### What the task asks
Begin with the line that holds "bm.to_mesh(mesh)". Write out every line from there to the end of the listing below, word for word.

### Data excerpts
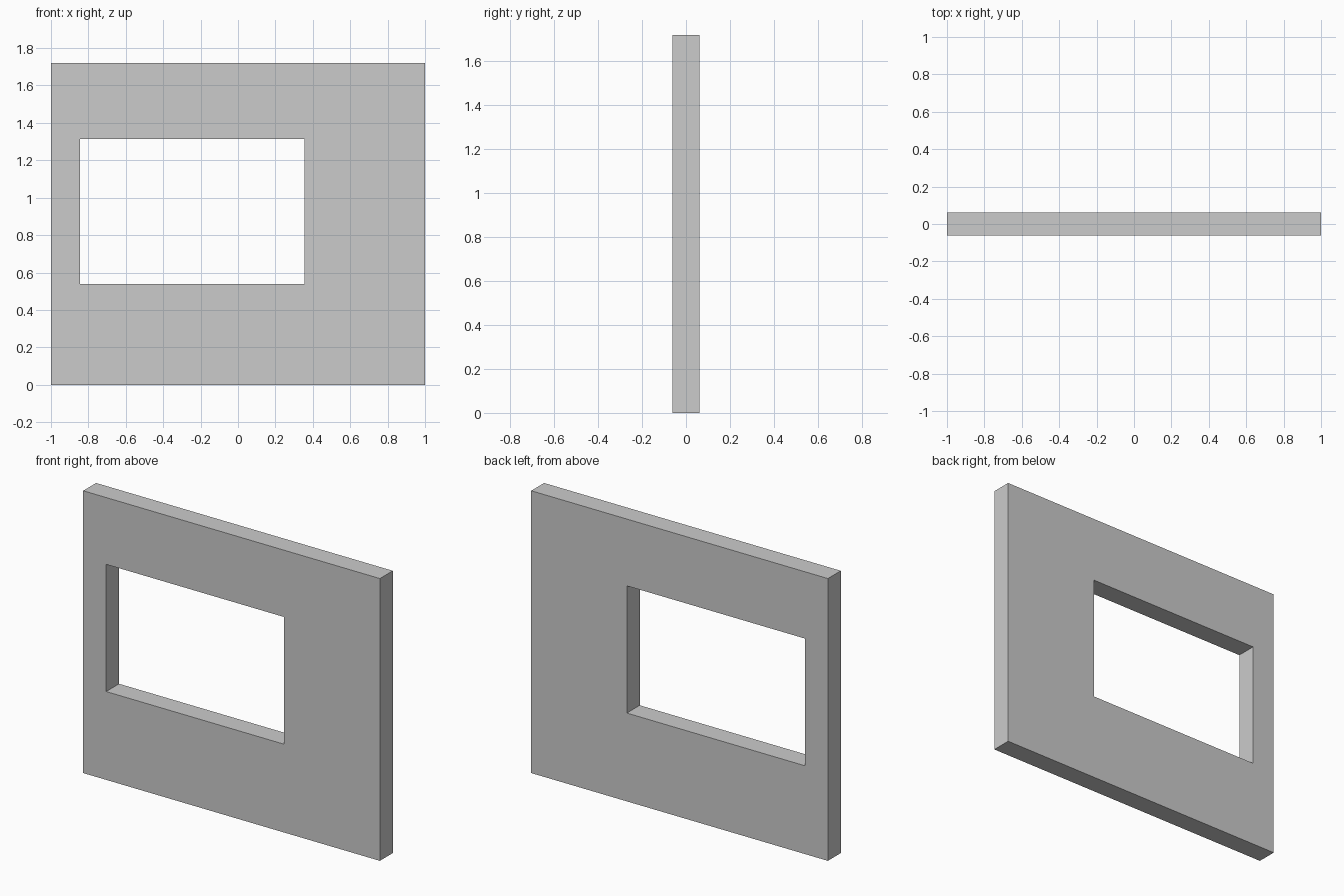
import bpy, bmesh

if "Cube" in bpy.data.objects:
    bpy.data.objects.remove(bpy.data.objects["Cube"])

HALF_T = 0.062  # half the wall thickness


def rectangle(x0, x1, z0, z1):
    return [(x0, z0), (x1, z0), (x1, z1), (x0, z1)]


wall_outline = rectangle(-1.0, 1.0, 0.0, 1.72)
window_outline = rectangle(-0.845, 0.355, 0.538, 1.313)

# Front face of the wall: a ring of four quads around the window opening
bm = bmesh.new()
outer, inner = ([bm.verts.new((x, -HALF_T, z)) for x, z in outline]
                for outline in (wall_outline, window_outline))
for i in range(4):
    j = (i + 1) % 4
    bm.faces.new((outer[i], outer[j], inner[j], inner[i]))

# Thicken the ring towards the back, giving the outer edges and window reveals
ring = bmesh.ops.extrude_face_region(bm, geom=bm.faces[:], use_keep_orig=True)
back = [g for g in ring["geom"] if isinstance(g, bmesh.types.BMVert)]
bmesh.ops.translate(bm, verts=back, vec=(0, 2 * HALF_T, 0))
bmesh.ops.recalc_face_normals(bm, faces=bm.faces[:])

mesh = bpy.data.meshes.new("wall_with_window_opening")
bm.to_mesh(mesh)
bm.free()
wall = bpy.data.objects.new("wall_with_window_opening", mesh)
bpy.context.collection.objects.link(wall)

### Output
bm.to_mesh(mesh)
bm.free()
wall = bpy.data.objects.new("wall_with_window_opening", mesh)
bpy.context.collection.objects.link(wall)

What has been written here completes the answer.